Frugal preppers know all about the benefits of reuse and recycling. It’s not necessarily about Mother Earth—it’s about making sure your basic needs are met and not wasting money on unnecessary goods. Into the middle of this framework should be another highly useful activity—freecycling.
What Is Freecycling?
Freecycling is a formalization of what your grandparents would have called “passing it on.” The difference with the modern version is that your options for passing it on or receiving goods is no longer limited to your immediate circle of family and friends. Instead, thanks to the power of the Internet, you can join hundreds, or even thousands, of like-minded individuals in your area in ensuring that gently-used or no longer needed items find a loving home. Items that can be freecycled include baby clothes, bicycles, spare parts, unwanted household items, or really anything you can think of that someone else might be able to use.

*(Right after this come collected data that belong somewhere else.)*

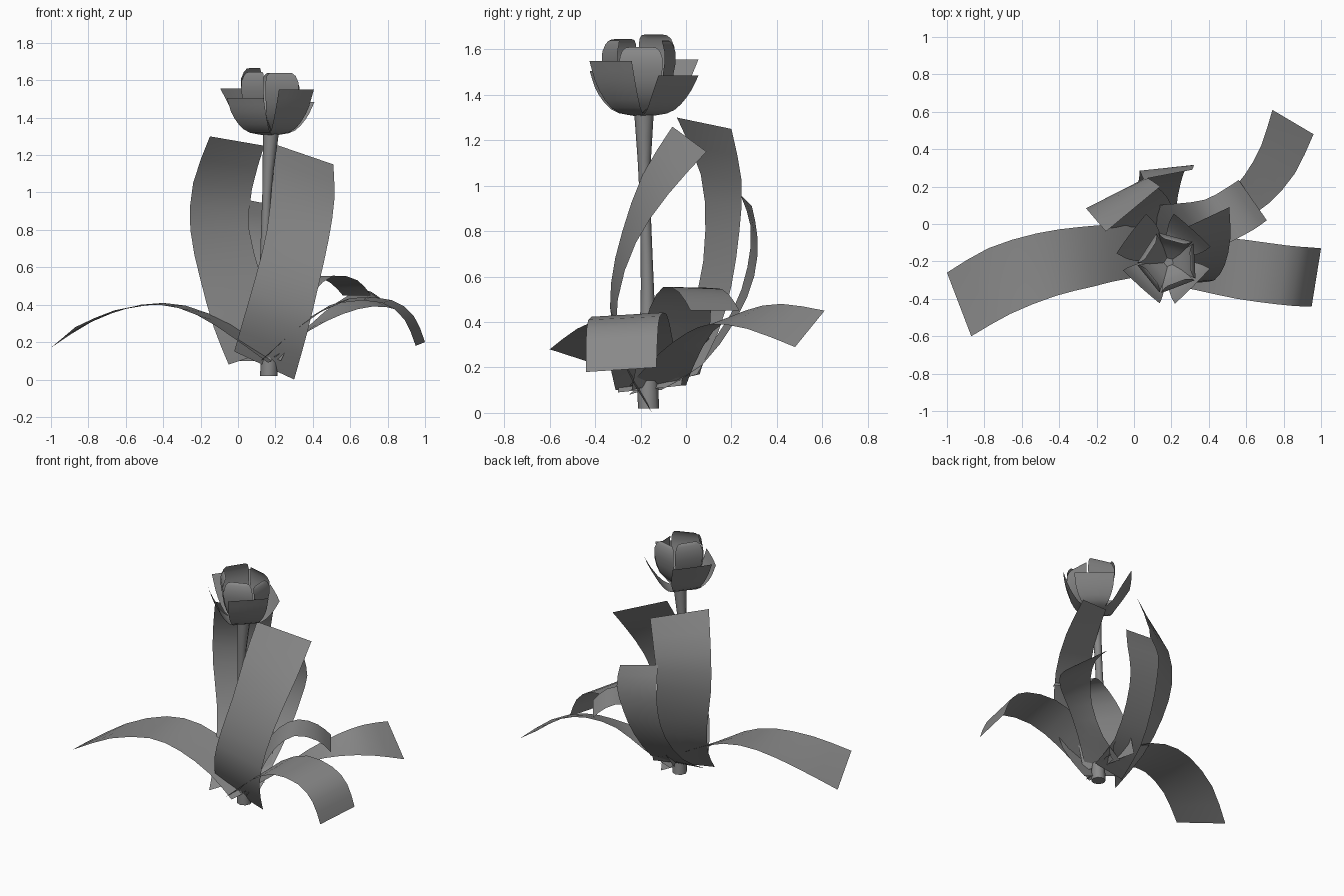
import bpy, bmesh
from math import sin, cos, pi, radians
from mathutils import Vector

# dark grey for the whole plant
grey = bpy.data.materials.new("dark_grey")
grey.diffuse_color = (0.25, 0.25, 0.25, 1)


def spline(pts, n):
    # smooth path through a few points, resampled to n + 1 points
    p = [Vector(q) for q in pts]
    p = [2 * p[0] - p[1]] + p + [2 * p[-1] - p[-2]]
    out = []
    for i in range(n + 1):
        s = i / n * (len(p) - 3)
        k = min(int(s), len(p) - 4)
        t = s - k
        a, b, c, d = p[k:k + 4]
        out.append(0.5 * (2 * b + (c - a) * t + (2 * a - 5 * b + 4 * c - d) * t * t
                          + (3 * b - a - 3 * c + d) * t ** 3))
    return out


def skin(name, rows, closed=False):
    # surface through rows of points
    bm = bmesh.new()
    vs = [[bm.verts.new(q) for q in r] for r in rows]
    m = len(rows[0])
    for r0, r1 in zip(vs, vs[1:]):
        for j in range(m if closed else m - 1):
            k = (j + 1) % m
            bm.faces.new((r0[j], r0[k], r1[k], r1[j]))
    if closed:
        bm.faces.new(vs[0][::-1])
        bm.faces.new(vs[-1])
    me = bpy.data.meshes.new(name)
    bm.to_mesh(me)
    bm.free()
    me.materials.append(grey)
    ob = bpy.data.objects.new(name, me)
    bpy.context.collection.objects.link(ob)
    for f in me.polygons:
        f.use_smooth = len(f.vertices) == 4
    return ob


def leaf(name, left, right):
    rows = [[a, (a + b) / 2, b] for a, b in zip(spline(left, 10), spline(right, 10))]
    skin(name, rows)


# drooping leaves, each given by its two edges from base to tip
leaf("left_leaf",
     [(0.22, -0.02, 0.12), (-0.03, 0.0, 0.29), (-0.28, -0.015, 0.395), (-0.52, -0.05, 0.40),
      (-0.78, -0.13, 0.31), (-1.0, -0.26, 0.17)],
     [(0.16, -0.30, 0.09), (-0.02, -0.29, 0.22), (-0.22, -0.335, 0.345), (-0.42, -0.385, 0.40),
      (-0.66, -0.48, 0.37), (-0.87, -0.60, 0.28)])
leaf("right_leaf",
     [(0.16, -0.02, 0.12), (0.38, -0.06, 0.33), (0.6, -0.085, 0.435), (0.82, -0.115, 0.425),
      (0.94, -0.125, 0.34), (1.0, -0.13, 0.20)],
     [(0.12, -0.31, 0.10), (0.34, -0.355, 0.29), (0.55, -0.40, 0.41), (0.77, -0.43, 0.41),
      (0.89, -0.44, 0.32), (0.95, -0.44, 0.18)])
leaf("back_right_leaf",
     [(0.12, 0.0, 0.12), (0.30, 0.04, 0.22), (0.46, 0.12, 0.36), (0.59, 0.26, 0.45),
      (0.68, 0.42, 0.48), (0.74, 0.61, 0.45)],
     [(0.20, -0.25, 0.12), (0.38, -0.12, 0.26), (0.56, 0.0, 0.35), (0.72, 0.11, 0.39),
      (0.86, 0.27, 0.37), (0.96, 0.48, 0.29)])
leaf("short_right_leaf",
     [(0.05, 0.06, 0.17), (0.13, 0.10, 0.31), (0.24, 0.11, 0.46), (0.38, 0.13, 0.55),
      (0.49, 0.19, 0.52), (0.56, 0.235, 0.45)],
     [(0.23, -0.24, 0.10), (0.32, -0.20, 0.30), (0.40, -0.16, 0.46), (0.51, -0.10, 0.555),
      (0.64, -0.03, 0.53), (0.71, 0.02, 0.45)])

# upright leaves
leaf("left_upright_leaf",
     [(-0.05, -0.25, 0.08), (-0.13, -0.06, 0.28), (-0.20, 0.05, 0.53), (-0.255, 0.085, 0.8),
      (-0.24, 0.065, 1.05), (-0.15, -0.04, 1.30)],
     [(0.22, 0.05, 0.17), (0.18, 0.14, 0.35), (0.12, 0.20, 0.56), (0.06, 0.235, 0.8),
      (0.075, 0.245, 1.02), (0.14, 0.20, 1.25)])
leaf("front_upright_leaf",
     [(-0.02, -0.22, 0.15), (0.04, -0.32, 0.36), (0.10, -0.33, 0.57), (0.155, -0.28, 0.8),
      (0.182, -0.19, 1.05), (0.19, -0.06, 1.26)],
     [(0.30, -0.15, 0.0), (0.37, -0.29, 0.25), (0.43, -0.30, 0.5), (0.485, -0.22, 0.75),
      (0.515, -0.08, 0.96), (0.51, 0.09, 1.15)])
leaf("back_upright_leaf",
     [(-0.03, -0.16, 0.10), (-0.01, 0.05, 0.24), (0.02, 0.2, 0.44), (0.03, 0.27, 0.64),
      (0.03, 0.285, 0.82), (0.05, 0.24, 0.96)],
     [(0.24, -0.11, 0.10), (0.225, 0.07, 0.21), (0.25, 0.22, 0.41), (0.28, 0.30, 0.6),
      (0.32, 0.315, 0.77), (0.31, 0.29, 0.91)])

# stem
path = spline([(0.165, -0.165, 0.02), (0.165, -0.168, 0.15), (0.145, -0.17, 0.55),
               (0.155, -0.182, 1.0), (0.176, -0.185, 1.32)], 12)
radii = spline([(0.047, 0, 0), (0.044, 0, 0), (0.029, 0, 0), (0.025, 0, 0), (0.043, 0, 0)], 12)
skin("stem", [[c + r.x * Vector((cos(j * pi / 4), sin(j * pi / 4), 0)) for j in range(8)]
              for c, r in zip(path, radii)], True)


def petal(name, angle, centre, profile, bulge):
    # profile rows: distance from centre, height, half width
    a = radians(angle)
    out, side = Vector((cos(a), sin(a), 0)), Vector((-sin(a), cos(a), 0))
    rows = []
    for p in spline(profile, 8):
        rows.append([Vector(centre) + out * (p.x - bulge * t * t) + side * (p.z * t)
                     + Vector((0, 0, p.y)) for t in (-1, -0.5, 0, 0.5, 1)])
    skin(name, rows)


# outer petals: open cup with square tips
for i, (ang, top, reach) in enumerate([(48, 1.485, 0.215), (143, 1.555, 0.235),
                                       (228, 1.505, 0.2), (315, 1.55, 0.205)]):
    h = top - 1.305
    petal(f"outer_petal_{i + 1}", ang, (0.17, -0.19, 1.305),
          [(0.01, 0, 0.03), (0.10, h * 0.12, 0.085), (0.165, h * 0.52, 0.12),
           (reach, h, 0.132)], 0.004)

# inner petals: taller bud with rounded tips
for i, top in enumerate([1.61, 1.64, 1.665, 1.645, 1.64]):
    h = top - 1.31
    petal(f"inner_petal_{i + 1}", 3 + 72 * i, (0.185, -0.205, 1.31),
          [(0.01, 0, 0.02), (0.095, h * 0.25, 0.07), (0.132, h * 0.55, 0.09),
           (0.14, h * 0.82, 0.095), (0.125, h * 0.97, 0.078), (0.115, h, 0.05)], 0.0)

There are freecycling groups around the world, connected through listserves and group mailing lists. Some of the biggest North American groups are The Freecycle Network (www.freecycle.org), FreeSharing (www.freesharing.org), and FreeUse (www.freeuse.org). Each day these groups match people with goods to people who need them. Membership is free, and often only an email address is needed to register, allowing you to preserve your anonymity. Groups are run on a volunteer-only basis, and generally not affiliated with anything beyond their own good cause – sharing! The key for everything is that it is a free gift to the next person who can get some good use out of it.

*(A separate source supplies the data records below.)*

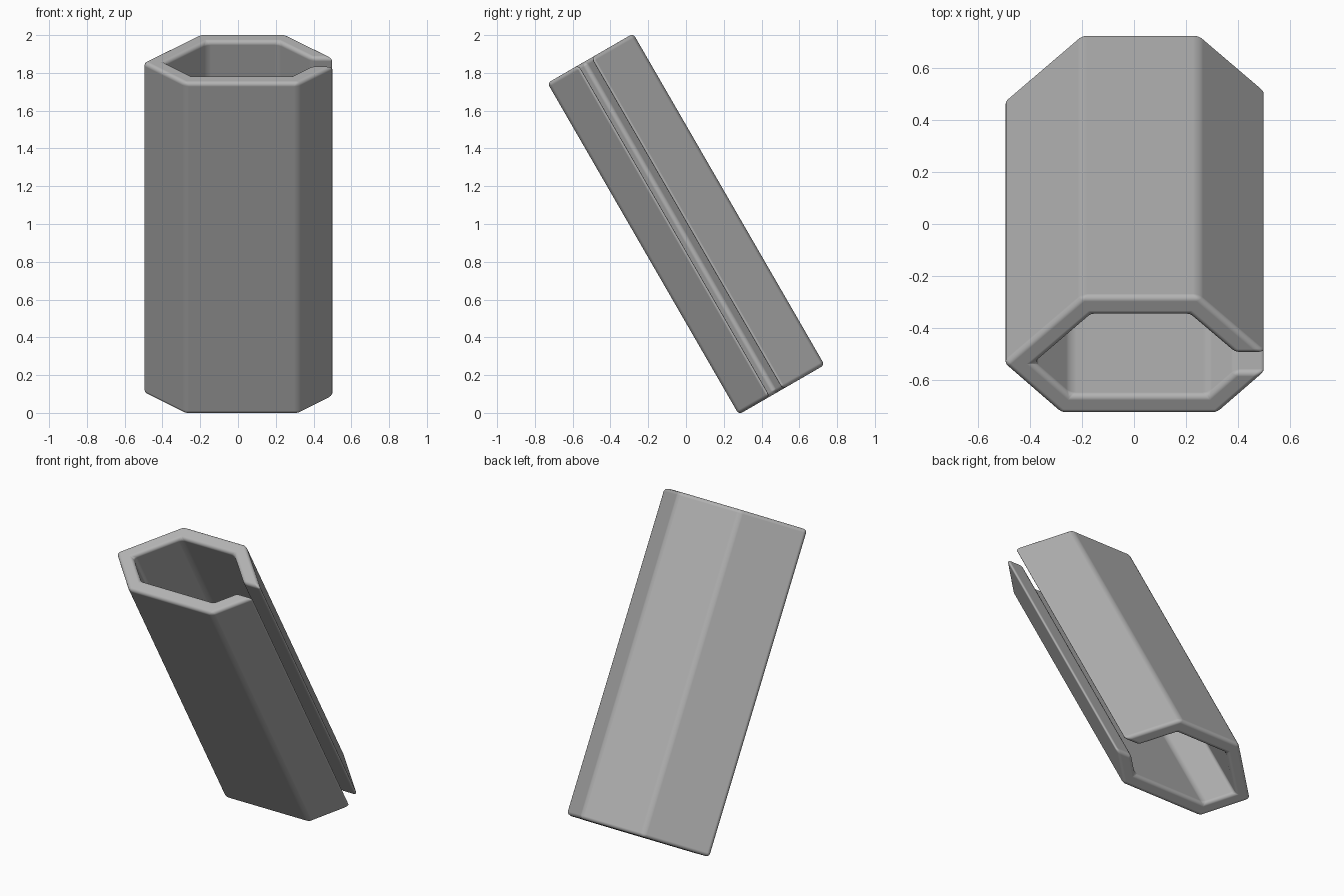
import bpy, bmesh, math
from mathutils import Matrix, Vector

cube = bpy.data.objects.get("Cube")
if cube:
    bpy.data.objects.remove(cube, do_unlink=True)

LENGTH, WALL, ROUND = 2.026, 0.085, 0.022
TILT = math.radians(30)

# Grey material
grey = bpy.data.materials.new("plain_grey")
grey.use_nodes = True
colour = (0.45, 0.45, 0.45, 1)
grey.diffuse_color = colour
grey.node_tree.nodes["Principled BSDF"].inputs["Base Color"].default_value = colour

# Outer line of the flattened hexagon, from the upper to the lower slot lip
outer = [Vector(p) for p in ((0.51, 0.006), (0.25, 0.262), (-0.2, 0.262),
                             (-0.504, -0.038), (-0.28, -0.262),
                             (0.32, -0.262), (0.51, -0.072))]


def inward(a, b):
    d = (b - a).normalized()
    return Vector((-d.y, d.x))


# Inner line: mitred corners, lips cut level across the wall
inner = []
for i in range(1, len(outer) - 1):
    n1 = inward(outer[i - 1], outer[i])
    n2 = inward(outer[i], outer[i + 1])
    inner.append(outer[i] + (n1 + n2) * WALL / (1 + n1.dot(n2)))
lip = Vector((WALL * math.sqrt(2), 0))
inner = [outer[0] - lip] + inner + [outer[-1] - lip]

# Slotted tube: extrude the closed wall profile along its axis
bm = bmesh.new()
ring = [bm.verts.new((p.x, p.y, -LENGTH / 2)) for p in outer + inner[::-1]]
base = bm.faces.new(ring)
top = bmesh.ops.extrude_face_region(bm, geom=[base], use_keep_orig=True)["geom"]
bmesh.ops.translate(bm, vec=(0, 0, LENGTH),
                    verts=[v for v in top if isinstance(v, bmesh.types.BMVert)])
bmesh.ops.recalc_face_normals(bm, faces=bm.faces)

# Lean the tube forward and set it on the ground
bm.transform(Matrix.Translation((0, 0, 1)) @ Matrix.Rotation(TILT, 4, "X"))
mesh = bpy.data.meshes.new("slotted_tube")
bm.to_mesh(mesh)
bm.free()
mesh.materials.append(grey)
tube = bpy.data.objects.new("slotted_tube", mesh)
bpy.context.collection.objects.link(tube)

# Rounded edges with smooth shading
bevel = tube.modifiers.new("rounded_edges", "BEVEL")
bevel.width = ROUND
bevel.segments = 4
bevel.limit_method = "ANGLE"
bevel.angle_limit = math.radians(30)
bevel.harden_normals = True
for poly in mesh.polygons:
    poly.use_smooth = True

How Do You Freecycle?
The process for freecycling is simple, and adjusting to the system just takes a few minutes. The first step is to find a group that is organized in your geographic region by searching online and getting yourself registered. While each group may have a few special rules, the main operating system is as follows:
- Users post one of four key messages to the group list. These messages are:
- OFFER: This is an item that is up for grabs
- WANTED: This an item that you are seeking
- TAKEN: This is a message from an OFFER owner letting the group know that the item is no longer available
- FOUND: This lets the group know that WANTED items have been acquired
- If you are responding to an offer, it is your responsibility to promptly pick up the item. There is no delivery in the freecycle universe, and items left sitting are often reposted for giveaway.
- If you offered an item, choose who gets the item based on their stated need in their message to you or on a first-come, first-serve basis.
- After you have picked up an item that was offered or that you posted as a want, be sure to send a thank you to the freecycler who shared it with you.
Are There Freecycle Meetings?
Some freecycle groups do organize regular meetings. Known as “Freemeets” or “FreeFairs” these events are usually held seasonally or annually. Think of them like giant flea markets, only no money can change hands. People are bringing out their unwanted items and just hoping you will come and pick them up so they don’t have to take them home or to the dump. Often, the events will have a potluck or picnic associated with them, allowing you to turn it into a family outing and collecting adventure.
Freecycle Business Ideas
While freecyling is about moving goods freely between individuals, some people have found ways to build freecycle programs into part of their business plans. For example, in one of the North Carolina groups, there was a man who would pick up old and broken dishwashers, washers, or dryers. He would then salvage out the parts or repair the broken machines for a bit of extra cash. Another woman found that she could cut expenses in her home-canned vegetable business by picking up unwanted Mason jars and lids off the freecycle network in her community.
There are many more ideas out there, but there are also significant savings to be had by picking things up off the network. Why spend money on things you don’t have to buy? Check out your area freecycle group and reap the benefits of a network dedicated to passing it on.